The role of an anarchist doesn’t sit well with what we came into the profession to accomplish. We really don’t want to hold marches in the hot sun catching placards, chanting slogans against the authorities, wearing black ribbons to work, creating awareness over social media about all the bad things happening in the medical profession. We would rather do things that make us happy and talk about the amazing things in our profession (they do exist despite all this). We would like to spend less time on negativity after a day’s worth of fulfilling work.
We understand that strikes inconvenience and antagonise needy patients – our most valuable assets. It is counter-productive because you then pit them against you. It deteriorates an already fast eroding doctor-patient trust as well prevent them from sympathising with your plight. To add to that, when doctors strike it is often the poorest among them who suffer – those that can’t afford a private hospital. We understand this all too well, which is why you don’t see doctors striking without keeping the emergency services intact.
If you see doctors striking, it means the issues have reached tipping point and they have tried all other methods to mitigate this matter. Junior doctors run the entire show in government hospitals in India. So them not working for a few days collapses the entire healthcare system in India. The junior doctors bear the brunt of the attacks when mobs decide to assault doctors. Yet the indifference of the government authorities is baffling. The unwillingness of the successive governments to take action on this issue is what has brought about this strike to a flashpoint.

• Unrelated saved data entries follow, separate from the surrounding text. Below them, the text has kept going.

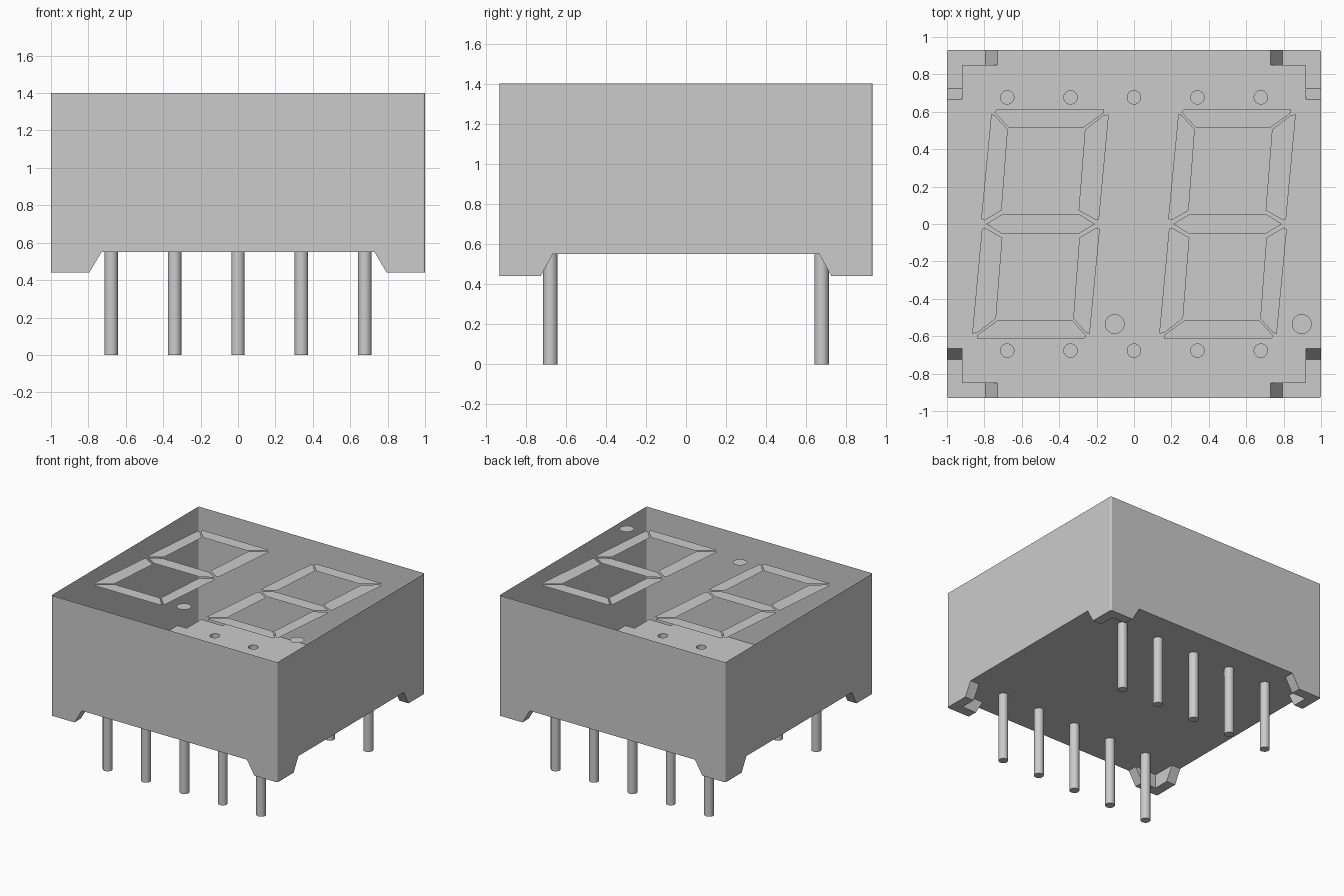
import bpy, bmesh, math

cube = bpy.data.objects.get("Cube")
if cube:
    bpy.data.objects.remove(cube, do_unlink=True)

grey = bpy.data.materials.new("light grey plastic")
grey.use_nodes = True
COLOUR = (0.6, 0.6, 0.6, 1)
grey.diffuse_color = COLOUR
grey.node_tree.nodes["Principled BSDF"].inputs["Base Color"].default_value = COLOUR

X, Y = 1.0, 0.93                 # half width and half depth of the housing
TOP, FLOOR, FOOT = 1.4, 0.55, 0.44
R = 0.01                         # rounding of the vertical edges
FX, FX2 = 0.73, 0.795            # foot slope along x
FY, FY2 = 0.665, 0.725           # foot slope along y
IX, IY = 0.92, 0.85              # inner corner of the foot
PIN_R, PIN_Y, SIDES = 0.036, 0.677, 24
PINS = [(i * 0.339, s * PIN_Y) for i in range(-2, 3) for s in (-1, 1)]


def add_object(name, bm):
    mesh = bpy.data.meshes.new(name)
    bm.to_mesh(mesh)
    bm.free()
    mesh.materials.append(grey)
    obj = bpy.data.objects.new(name, mesh)
    bpy.context.collection.objects.link(obj)
    return obj


def face(bm, points):
    return bm.faces.new([bm.verts.new(p) for p in points])


def ring(x, y, radius):
    return [(x + radius * math.cos(2 * math.pi * i / SIDES),
             y + radius * math.sin(2 * math.pi * i / SIDES)) for i in range(SIDES)]


# Housing walls and L-shaped feet: one quarter, mirrored; open at the top
bm = bmesh.new()
arc = [(X - R + R * math.cos(a), Y - R + R * math.sin(a))
       for a in (i * math.pi / 6 for i in range(4))]
# back wall, side wall, rounded edge
face(bm, [(0, Y, FLOOR), (0, Y, TOP), (X - R, Y, TOP), (X - R, Y, FOOT),
          (FX2, Y, FOOT), (FX, Y, FLOOR)])
face(bm, [(X, 0, FLOOR), (X, FY, FLOOR), (X, FY2, FOOT), (X, Y - R, FOOT),
          (X, Y - R, TOP), (X, 0, TOP)])
for a, b in zip(arc, arc[1:]):
    face(bm, [(*a, FOOT), (*b, FOOT), (*b, TOP), (*a, TOP)])
# foot sole
sole = [(IX, FY2), (IX, IY), (FX2, IY), (FX2, Y)] + arc[::-1] + [(X, FY2)]
face(bm, [(*p, FOOT) for p in sole])
# foot end slopes
face(bm, [(FX, IY, FLOOR), (FX, Y, FLOOR), (FX2, Y, FOOT), (FX2, IY, FOOT)])
face(bm, [(IX, FY, FLOOR), (IX, FY2, FOOT), (X, FY2, FOOT), (X, FY, FLOOR)])
# foot inner walls
face(bm, [(FX, IY, FLOOR), (FX2, IY, FOOT), (IX, IY, FOOT), (IX, IY, FLOOR)])
face(bm, [(IX, FY, FLOOR), (IX, IY, FLOOR), (IX, IY, FOOT), (IX, FY2, FOOT)])
bmesh.ops.remove_doubles(bm, verts=bm.verts[:], dist=1e-5)
bmesh.ops.recalc_face_normals(bm, faces=bm.faces[:])
if max(bm.faces, key=lambda f: f.calc_area()).normal.y < -0.5:
    bmesh.ops.reverse_faces(bm, faces=bm.faces[:])
housing = add_object("housing", bm)
mirror = housing.modifiers.new("four corners", 'MIRROR')
mirror.use_axis = (True, True, False)

# Floor with foot notches and pin holes
bm = bmesh.new()
notch = [(X, FY), (IX, FY), (IX, IY), (FX, IY), (FX, Y)]
outline = (notch + [(-x, y) for x, y in notch[::-1]]
           + [(-x, -y) for x, y in notch] + [(x, -y) for x, y in notch[::-1]])
for loop in [outline] + [ring(x, y, PIN_R) for x, y in PINS]:
    verts = [bm.verts.new((*p, FLOOR)) for p in loop]
    for a, b in zip(verts, verts[1:] + verts[:1]):
        bm.edges.new((a, b))
bmesh.ops.triangle_fill(bm, edges=bm.edges[:], use_beauty=True, normal=(0, 0, -1))
for f in bm.faces:
    f.normal_update()
    if f.normal.z > 0:
        f.normal_flip()
add_object("floor", bm)

# Pins: tubes closed at the lower end
for n, (x, y) in enumerate(PINS):
    bm = bmesh.new()
    low = [bm.verts.new((*p, 0)) for p in ring(x, y, PIN_R)]
    high = [bm.verts.new((*p, FLOOR)) for p in ring(x, y, PIN_R)]
    bm.faces.new(low[::-1])
    for i in range(SIDES):
        j = (i + 1) % SIDES
        side = bm.faces.new((low[i], low[j], high[j], high[i]))
        side.smooth = True
    for e in bm.edges:
        e.smooth = not any(len(f.verts) > 4 for f in e.link_faces)
    add_object(f"pin_{n + 1}", bm)

# Display segments: half a digit, the rest by half-turn about its centre
TOP_BAR = [(-0.235, 0.613), (0.34, 0.613), (0.337, 0.592),
           (0.226, 0.513), (-0.168, 0.513), (-0.245, 0.597)]
UPPER_LEFT = [(-0.263, 0.588), (-0.245, 0.582), (-0.175, 0.505),
              (-0.208, 0.073), (-0.298, 0.02), (-0.317, 0.027)]
UPPER_RIGHT = [(0.365, 0.585), (0.34, 0.583), (0.238, 0.505),
               (0.204, 0.073), (0.297, 0.02), (0.313, 0.027)]
MIDDLE = [(-0.29, 0), (-0.205, 0.052), (0.208, 0.052),
          (0.29, 0), (0.205, -0.052), (-0.208, -0.052)]


def plate(name, points, cx):
    bm = bmesh.new()
    f = face(bm, [(cx + x, y, TOP) for x, y in points])
    f.normal_update()
    if f.normal.z < 0:
        f.normal_flip()
    add_object(name, bm)


def half_turn(points):
    return [(-x, -y) for x, y in points]


for digit, cx in (("right", -0.5), ("left", 0.5)):
    for part, points in (("top", TOP_BAR), ("upper_left", UPPER_LEFT),
                         ("upper_right", UPPER_RIGHT), ("middle", MIDDLE),
                         ("bottom", half_turn(TOP_BAR)),
                         ("lower_right", half_turn(UPPER_LEFT)),
                         ("lower_left", half_turn(UPPER_RIGHT)),
                         ("point", ring(0.397, -0.535, 0.053))):
        plate(f"{digit}_digit_{part}_segment", points, cx)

What does the law say regarding striking doctors?
The state governments are armed with the Essential Services Maintenance Act which they are not shy of using when faced with doctor strikes.
I fully agree that healthcare is an essential service. It might be unethical and morally untenable to go on long strikes for doctors – especially ones that compromise emergency services. The problem is if medical care is an essential service, then protection of healthcare providers too is essential. When the government cannot ensure safe working environments, to expect doctors to work under a sword is unfair. This is a question of safety of not just the doctors but also the patients. What is the quality of care you can expect if doctors are going to be scared about being beaten all the time?
This is not a new issue. This has been happening for many many years. If anything it has become worse in recent years.
Someone recently told me, they have never known that doctors in India are beaten up regularly. I hadn’t either until I started working as a doctor. If people are hearing about it, it is because of this strike and several smaller ones before this. The people who sit in judgment on this issue are narrow-minded and self-serving — the government, courts, police, media and even doctor-administrators. No one is listening to what the doctors have been saying. There is no interest in protecting doctors from nefarious elements. These junior doctors don’t have clout- they are viewed as cheap workers who are expendable according to the government. There is no incentive – financial or political for any politician to help doctors in their work.
Many doctors today are discouraging the next generation from taking up the same profession. Seeing that this profession comes at such personal costs and there’s so much disillusionment waiting for them further down the road, I really don’t blame them. I keep reading the following article by a doctor from time to time and keep thinking that things haven’t changed one bit.
The author Raghuraj S. Hegde is an ophthalmic plastic surgeon based in Bangalore.